The Cooper Avenue retaining wall has been under construction since January 2012, and the Department of Design and Construction (DDC) has said it should be done sometime in the summer.
It’s been a popular project, but now the area’s traffic patterns are the focus of a Department of Transportation (DOT) proposal, which has sparked some controversy from business owners, residents and community board members.
The retaining wall, which runs east to west through the Cooper Avenue underpass between 74th and 79th streets, was in dire need of repair when it was first brought to the Community Board 5 last year.
Gary Giordano, district manager of the CB5, said the board supported the $6.7 million capital project to repair the wall, which included the creation of sidewalk curbing along the underpass, replacement of the parapet wall on top of the retaining wall, and improvements to the sewage system.
“The parapet walls on top of the retaining walls were so deteriorated under the overpass that you could see the steel bars because there was so much erosion,” Giordano said. “If it did not get replaced, it is possible that something could have fallen on somebody walking by or fallen onto passing traffic.”
There has been little complaint with DDC and project contractors, who completed the Glendale side of the wall in December and are now in the process of completing the north wall on the Middle Village side.
Giordano says the board is now concerned about the DOT’s focus on traffic patterns in the vicinity. The department is calling for a directional change of 74th Street between Cooper Avenue and 78th Avenue, an adjacent road to the underpass that currently grants the neighborhood direct access from the avenue’s underpass.
“The DOT wants to reverse the direction of 74th Street between Cooper and 78th Avenue, alongside the new PS/IS 119, which we are not in favor of,” Giordano explained. “We think there will be more hazardous traffic conditions with those movements.”
Richard Huvel, owner of Superior Interlock across from the development and a longtime Glendale resident, was a supporter of the retaining wall repair project, however, he too agrees with Giordano that there is an additional burden being placed on the neighborhood as a result of DOT’s plans.

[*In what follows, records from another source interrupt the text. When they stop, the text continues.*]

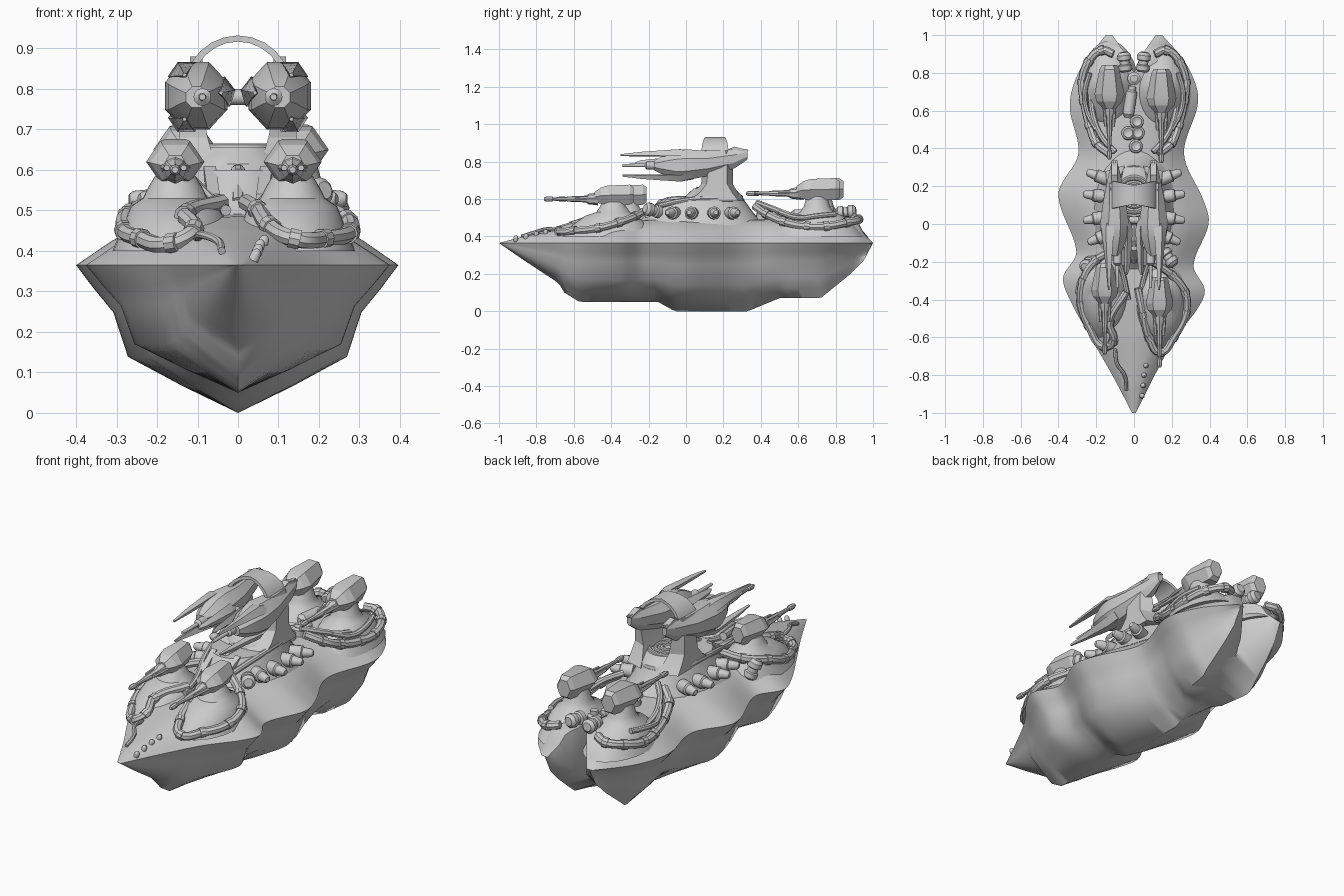
import bpy, math
from mathutils import Vector

if "Cube" in bpy.data.objects:
    bpy.data.objects.remove(bpy.data.objects["Cube"])

def mesh(name, verts, faces, angle=35):
    me = bpy.data.meshes.new(name)
    me.from_pydata([tuple(v) for v in verts], [], faces)
    ob = bpy.data.objects.new(name, me)
    bpy.context.collection.objects.link(ob)
    bpy.ops.object.select_all(action='DESELECT')
    ob.select_set(True)
    bpy.context.view_layer.objects.active = ob
    bpy.ops.object.mode_set(mode='EDIT')
    bpy.ops.mesh.select_all(action='SELECT')
    bpy.ops.mesh.remove_doubles(threshold=0.0005)
    bpy.ops.mesh.normals_make_consistent(inside=False)
    bpy.ops.object.mode_set(mode='OBJECT')
    if angle:
        bpy.ops.object.shade_smooth_by_angle(angle=math.radians(angle))
    return ob

def loft(name, rings, angle=35):
    n = len(rings[0])
    verts = [v for r in rings for v in r]
    faces = [(i*n+j, i*n+(j+1) % n, (i+1)*n+(j+1) % n, (i+1)*n+j)
             for i in range(len(rings)-1) for j in range(n)]
    faces += [tuple(range(n))[::-1], tuple(range(len(verts)-n, len(verts)))]
    return mesh(name, verts, faces, angle)

def lathe(name, profile, loc, direction, n=12):
    q = Vector(direction).to_track_quat('Z', 'Y')
    ring = lambda r, h: [Vector(loc) + q @ Vector((r*math.cos(2*math.pi*k/n), r*math.sin(2*math.pi*k/n), h))
                         for k in range(n)]
    return loft(name, [ring(max(r, .001), h) for r, h in profile])

def oval(cx, cy, rx, ry, z, n=32):
    return [(cx+rx*math.cos(2*math.pi*k/n), cy+ry*math.sin(2*math.pi*k/n), z) for k in range(n)]

def along_y(cx, y, cz, rx, rz, n, turn=0.0):
    return [(cx+rx*math.cos(2*math.pi*k/n+turn), y, cz+rz*math.sin(2*math.pi*k/n+turn)) for k in range(n)]

def spline(knots, x):
    i = max(0, min(len(knots)-2, sum(k[0] <= x for k in knots)-1))
    def slope(j):
        a, b = knots[max(j-1, 0)], knots[min(j+1, len(knots)-1)]
        return (b[1]-a[1])/(b[0]-a[0])
    (x0, a), (x1, b) = knots[i], knots[i+1]
    h = x1-x0
    t = (x-x0)/h
    return ((2*t**3-3*t*t+1)*a + (t**3-2*t*t+t)*h*slope(i)
            + (3*t*t-2*t**3)*b + (t**3-t*t)*h*slope(i+1))

def linear(knots, x):
    for (x0, a), (x1, b) in zip(knots, knots[1:]):
        if x <= x1:
            return a+(b-a)*(x-x0)/(x1-x0)
    return knots[-1][1]

def pipe(name, pts, r=.021, collars=True):
    cu = bpy.data.curves.new(name, 'CURVE')
    cu.dimensions, cu.bevel_depth, cu.bevel_resolution, cu.use_fill_caps = '3D', r, 2, True
    cu.resolution_u = 5
    sp = cu.splines.new('BEZIER')
    sp.bezier_points.add(len(pts)-1)
    for b, p in zip(sp.bezier_points, pts):
        b.co = p
        b.handle_left_type = b.handle_right_type = 'AUTO'
    ob = bpy.data.objects.new(name, cu)
    bpy.context.collection.objects.link(ob)
    bpy.ops.object.select_all(action='DESELECT')
    ob.select_set(True)
    bpy.context.view_layer.objects.active = ob
    bpy.ops.object.convert(target='MESH')
    bpy.ops.object.shade_smooth_by_angle()
    for a, p, b in zip(pts, pts[1:], pts[2:]) if collars else []:
        d = Vector(b)-Vector(a)
        lathe(name+"_collar", [(r*1.2, -.014), (r*1.2, .014)], p, d, 10)

# Hull: two wavy halves, splitting into twin lobes at the stern
EDGE = .365
width = {1: [(-1, .01), (-.8, .11), (-.6, .22), (-.45, .335), (-.35, .375), (-.22, .315), (0, .395),
             (.12, .37), (.37, .265), (.66, .34), (.85, .275), (1, .15)],
         -1: [(-1, .01), (-.8, .115), (-.6, .23), (-.4, .34), (-.28, .375), (-.15, .305), (.16, .4),
              (.37, .295), (.63, .34), (.82, .285), (1, .15)]}
keel = [(-1, EDGE), (-.87, .275), (-.68, .15), (-.65, .1), (-.57, .05), (-.15, .05), (-.06, 0),
        (.33, 0), (.5, .07), (.72, .07), (.88, .2), (.95, .27), (1, EDGE)]
crown = [(-1, EDGE), (-.85, .405), (-.6, .455), (-.4, .485), (0, .5), (.6, .49), (.85, .5), (.92, .48), (.95, .42), (1, EDGE)]
valley = [(-1, 0), (.35, 0), (.6, .08), (.8, .2), (1, EDGE)]
N = 80
verts, faces = [], []
for s in (1, -1):
    base = len(verts)
    for i in range(N+1):
        y = -1+2*i/N
        w, zb, zc = spline(width[s], y), linear(keel, y), linear(crown, y)
        xi = linear([(-1, 0), (.8, 0), (.88, .03), (1, .115)], y)
        xk = linear([(-1, 0), (.38, 0), (.55, .12), (.75, .15), (1, .13)], y)
        zv = min(EDGE, max(zb, linear(valley, y)))
        sec = [(xi+(w-xi)*t, EDGE+(zc-EDGE)*f) for t, f in ((0, 1), (.4, .95), (.6, .75), (.78, .45), (1, 0))]
        sec += [(max(xk, w*t), zb+(EDGE-zb)*f) for t, f in ((.89, .84), (.77, .68), (.68, .38))]
        sec += [(xk+(w*.68-xk)*.5, zb+(EDGE-zb)*.18), (xk, zb), (xi, zv)]
        verts += [(s*x, y, z) for x, z in sec]
    m = 11
    for i in range(N):
        for j in range(m if i > .89*N else m-1):
            a, b = base+i*m, base+(i+1)*m
            faces.append((a+j, a+(j+1) % m, b+(j+1) % m, b+j))
mesh("hull", verts, faces, 58)

# Central superstructure with side bolts
levels = [(.25, -.34, .46, .42), (.205, -.25, .4, .48), (.17, -.19, .35, .54), (.155, -.15, .315, .59), (.15, -.14, .31, .6)]
loft("superstructure", [oval(0, (a+b)/2, rx, (b-a)/2, z) for rx, a, b, z in levels])
bolt = [(.034, -.04), (.034, .02), (.026, .025), (.02, .065), (.012, .075)]
for s in (1, -1):
    for x, y in ((.175, -.07), (.195, .03), (.195, .15), (.18, .25)):
        lathe("side_bolt", bolt, (s*x, y, .525), (s, (y-.1)*2.5, .05))

# Main turret base, concentric rings, pylons, arch
loft("turret_base", [oval(0, .15, r, r*1.1, z) for r, z in ((.145, .59), (.14, .615), (.115, .64), (.1, .655))])
for r in (.09, .06, .03):
    bpy.ops.mesh.primitive_torus_add(location=(0, .15, .655), major_radius=r, minor_radius=.01,
                                     major_segments=24, minor_segments=8)
    bpy.context.object.name = "turret_ring"
    bpy.ops.object.shade_smooth_by_angle()
for s in (1, -1):
    rows = [(.05, .15, -.02, .31, .59), (.06, .148, .04, .28, .63), (.075, .145, .08, .25, .68),
            (.09, .145, .09, .25, .76), (.1, .14, .08, .25, .82), (.112, .13, .08, .24, .86)]
    loft("turret_pylon", [[(s*a, c, z), (s*b, c+.03, z), (s*b, d-.03, z), (s*a, d, z)] for a, b, c, d, z in rows], 30)
arch = []
for k in range(13):
    a = math.pi*k/12
    c, sn, h = math.cos(a), math.sin(a), .05+.025*abs(math.cos(a))
    arch.append([(r*c, .155+d, .8+q*sn) for r, q, d in ((.115, .117, -h), (.132, .132, -h), (.132, .132, h), (.115, .117, h))])
loft("turret_arch", arch, 30)
lathe("pod_axle", [(.02, -.06), (.02, .06)], (0, .02, .78), (1, 0, 0))

# Twin clawed gun pods
for s in (1, -1):
    cx = s*.103
    rows = [(.33, .84, .015, .03), (.26, .815, .035, .055), (.12, .79, .065, .072), (0, .783, .083, .09),
            (-.06, .78, .075, .083), (-.14, .78, .045, .045), (-.17, .78, .028, .028)]
    loft("gun_pod", [along_y(cx, y, z, rx, rz, 8, math.pi/8) for y, z, rx, rz in rows], 20)
    lathe("pod_barrel", [(.022, 0), (.022, .06), (.01, .07), (.008, .19)], (cx-s*.015, -.15, .78), (0, -1, 0))
    for ang, tip in ((62, -.35), (-62, -.34), (170, -.27)):
        a = math.radians(ang)
        out = Vector((s*math.cos(a), 0, math.sin(a)))
        side = Vector((-out.z, 0, out.x))
        rings = []
        for y, r, t, wd in ((.04, .066, .012, .035), (-.03, .078, .02, .038), (-.14, .072, .018, .026),
                            (-.24, .068, .014, .016), (tip, .062, .006, .006)):
            p = Vector((cx, y, .78))+out*r
            rings.append([p+out*t, p+side*wd, p-out*t, p-side*wd])
        loft("pod_claw", rings, 20)
    loft("pod_rear_fin", [[(cx+d, .18, .74), (cx+d, .28, .79), (cx+d, .335, .86), (cx+d, .26, .88), (cx+d, .16, .84)]
                          for d in (-.015, .015)], 0)

# Four small deck turrets on mounds: faceted wedge bodies, long thin barrels
def deck_turret(x, y, z, k, back):
    loft("turret_mound", [oval(x, y+o, rx, ry, h) for rx, ry, h, o in
         ((.155, .25, .40, back), (.13, .2, .46, back), (.11, .14, .51, back*.5), (.08, .09, .53, 0), (.065, .07, .56, 0), (.05, .055, z-.03, 0))])
    loft("turret_body", [along_y(x, y+dy*k, z+dz, rx*k, rz*k, 6, 0) for dy, dz, rx, rz in
         ((.11, .008, .036, .045), (.09, .008, .048, .062), (-.03, .005, .072, .06), (-.065, .003, .062, .05), (-.1, -.005, .03, .03))], 15)
    lathe("turret_barrel", [(.034, 0), (.028, .05), (.018, .065), (.014, .16), (.011, .17), (.009, .24), (.014, .245), (.014, .275), (.008, .29)],
          (x, y-.08*k, z-.015), (0, -1, .0), 8)
    for d in (-.03, .03):
        lathe("turret_side_rod", [(.01, 0), (.008, .15)], (x+d, y-.05*k, z-.01), (-d*2, -1, 0), 6)

deck_turret(-.155, -.32, .615, 1, -.04)
deck_turret(.135, -.39, .615, 1, -.02)
deck_turret(-.13, .72, .645, 1.1, .0)
deck_turret(.145, .70, .645, 1.1, .0)

# Deck pipes, looping round the turret mounds
pipe("front_pipe_right", [(.1, -.2, .55), (.2, -.27, .51), (.27, -.36, .475), (.275, -.47, .445), (.21, -.6, .43),
                          (.14, -.68, .43), (.08, -.6, .46), (.05, -.48, .5), (.02, -.34, .52)])
pipe("front_pipe_left", [(-.1, -.14, .55), (-.2, -.19, .52), (-.27, -.3, .49), (-.28, -.42, .45), (-.24, -.54, .43),
                         (-.16, -.65, .42), (-.11, -.62, .45), (-.13, -.52, .49), (-.04, -.36, .52)])
for s in (1, -1):
    pipe("stern_pipe", [(s*.13, .37, .56), (s*.2, .43, .52), (s*.235, .52, .48), (s*.265, .65, .455), (s*.275, .75, .455),
                        (s*.24, .86, .475), (s*.17, .92, .49), (s*.11, .9, .5)], .022)
    pipe("stern_inner_pipe", [(s*.1, .38, .58), (s*.17, .46, .55), (s*.215, .57, .51), (s*.23, .7, .49)], .016, False)
    pipe("shoulder_pipe", [(s*.2, .5, .53), (s*.25, .6, .5), (s*.26, .7, .51), (s*.235, .8, .52)], .014, False)
    # Long rails running forward from the superstructure
    pipe("fore_rail", [(s*.13, .25, .6), (s*.14, .05, .6), (s*.11, -.12, .57), (s*.06, -.26, .52), (s*.03, -.4, .5)], .014, False)
    loft("fore_fin", [[(s*(.07+d), -.08, .52), (s*(.07+d), -.1, .61), (s*(.06+d), -.22, .54), (s*(.06+d), -.22, .5)]
                      for d in (-.015, .015)], 0)
pipe("bow_cable", [(-.1, -.66, .43), (-.09, -.74, .44), (-.05, -.8, .425), (-.04, -.88, .4)], .01, False)
pipe("centre_conduit", [(0, .02, .6), (0, -.1, .59), (0, -.2, .52)], .016)

# Canisters, deck discs, capsule and bow studs
can = [(.025, -.055), (.035, -.045), (.035, -.02), (.026, -.015), (.026, .005), (.036, .01), (.036, .035), (.022, .05)]
for s in (1, -1):
    lathe("stern_canister", can, (s*.05, .86, .53), (s*.1, 1, .1))
lathe("side_canister", can, (.185, -.18, .54), (.6, -.8, .2))
lathe("side_canister", can, (-.245, -.215, .47), (-.3, -.3, 1))
lathe("deck_capsule", [(.015, -.09), (.03, -.07), (.03, .05), (.02, .06), (.02, .08)], (-.02, .65, .515), (.15, 1, 0))
lathe("stern_post", [(.035, -.05), (.035, .01), (.02, .02), (.02, .04)], (0, .77, .52), (0, 0, 1))
for x, y in ((-.03, .48), (.015, .54), (.01, .41), (.02, .48)):
    lathe("deck_disc", [(.036, -.03), (.036, .02), (.025, .03), (.012, .022)], (x, y, .5), (x, .1, 1))
for x, y, z in ((.045, -.91, .394), (.05, -.855, .405), (.055, -.8, .417), (.065, -.75, .427)):
    lathe("bow_stud", [(.013, -.02), (.013, .0), (.009, .008), (.003, .012)], (x, y, z), (.4, 0, 1), 10)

“Glendale is the city of cemeteries, parks and railroads, and the Cooper Avenue underpass is one of the only thoroughfares going east and west,” Hubel explained. “You eliminate that center buffer zone, you’re going to increase response time for emergency service vehicles; whether it is fire department, police department or ambulance.”
His family-operated business has been on Cooper Avenue for 66 years, and he is worried that the traffic conditions caused by the project will effect his business’s operation.
“Where are my guys going to park their cars when they come to work,” Huvel said, adding that the project will not only cause problems for his employees, but also shipments. “We have FedEx Trucks and UPS trucks which double park here all the time.”
Last week, standing outside of his businesses and examining the possible effects of the DOT’s proposed change, Huvel pointed out that several cars are now making illegal U-turns because there is no longer immediate access to the neighborhood streets.
“Everybody now has to make a conflicted turn at 73rd Place, they then have to make a conflicted turn at 78th Avenue, they then have to make a conflicted turn at 74th Street to go up the block,” he explained. “There are kids there and you’re just putting too many cars there.”
A DOT representative said the decision to change traffic flow in the area came in response to community feedback over the safety of pedestrians at the three-way intersection of 73rd Place, Cooper Avenue and 78th Avenue.
In addition to changes in traffic patterns, the proposal will also include shortened crossing distances, a crosswalk, and an adjusted signal timing.